I heard the woman tell Joe Duffy about her dismay that her (now deceased) parents had taken out a Bank of Ireland product called LifeLoan.
LifeLoan was designed to release equity from your home. People typically take equity release loans such as this out in their later years if they need cash to pay for residential care or medical care, or to help offspring with property or a business venture for example.
The loan is not repaid during the lifetime of the borrowers (unless the house is sold or the property is vacated), which means that the debt is often passed on to their estate.
The interest rate can be high on such loans – in the case of the Life Loan I believe it was somewhere between 6 and 8%.
For the woman talking to Joe, this meant that her inheritance was wiped out, as the loan plus compound interest, was greater than the value of the house. Was this a case of misselling by Bank of Ireland or a daughter frustrated because an anticipated windfall was wiped out?
So here’s my question.
Do you talk to your parents about money?
I wrote before about how attached or otherwise we are to the family home, but whether you demand or expect to be left it by your parents, I suspect you would hate to think they felt obliged to gamble it in their old age because they are too proud to ask for your help.
From my perspective, my mother might ask for help but my father probably wouldn’t.
Chances are you have an inkling of what disposable income they have in their retirement but it could be worth asking the question.

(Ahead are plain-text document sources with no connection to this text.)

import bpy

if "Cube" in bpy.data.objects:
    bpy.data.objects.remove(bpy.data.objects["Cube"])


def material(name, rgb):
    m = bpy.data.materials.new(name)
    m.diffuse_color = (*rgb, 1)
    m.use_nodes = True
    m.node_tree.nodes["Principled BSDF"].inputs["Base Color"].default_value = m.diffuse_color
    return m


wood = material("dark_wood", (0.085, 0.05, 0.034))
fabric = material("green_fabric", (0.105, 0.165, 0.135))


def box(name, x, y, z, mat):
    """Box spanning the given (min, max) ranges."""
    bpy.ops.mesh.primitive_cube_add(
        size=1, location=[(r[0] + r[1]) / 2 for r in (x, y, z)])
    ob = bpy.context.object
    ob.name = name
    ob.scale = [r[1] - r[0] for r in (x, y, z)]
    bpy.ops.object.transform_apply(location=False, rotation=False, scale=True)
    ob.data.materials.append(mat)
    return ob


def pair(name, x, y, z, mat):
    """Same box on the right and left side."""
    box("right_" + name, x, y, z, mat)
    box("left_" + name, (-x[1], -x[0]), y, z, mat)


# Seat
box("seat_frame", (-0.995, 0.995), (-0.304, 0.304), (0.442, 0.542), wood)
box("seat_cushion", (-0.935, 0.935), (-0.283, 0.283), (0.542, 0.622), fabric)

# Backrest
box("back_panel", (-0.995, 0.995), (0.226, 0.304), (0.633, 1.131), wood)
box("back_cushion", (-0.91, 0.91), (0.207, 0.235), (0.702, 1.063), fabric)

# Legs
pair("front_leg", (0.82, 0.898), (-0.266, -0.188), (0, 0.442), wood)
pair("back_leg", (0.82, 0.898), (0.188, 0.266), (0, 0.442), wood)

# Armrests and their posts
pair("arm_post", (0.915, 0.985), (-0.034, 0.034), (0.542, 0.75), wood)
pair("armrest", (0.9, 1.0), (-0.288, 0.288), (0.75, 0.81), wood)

If you are in a position to help them out, even if it’s simply to talk through the options including all the implications for the next generation, wouldn’t it be worth the potential awkwardness of a conversation about money?
Remember that you can gift them up to €3,000 each per year. That might be all they need to avoid having to take out an equity release loan.
If they do need to take one out, you could assist them in making an informed decision, maybe help them to pay the interest while they are still alive, reducing the potential bill on their death.
A second pair of eyes on the terms and conditions – and the risks – involved in any major financial decision is always useful.
Powerful as he is, even Joe Duffy couldn’t help that woman. It’s too late when they’re gone.
Let me know if I can help you discuss these matters within your own family.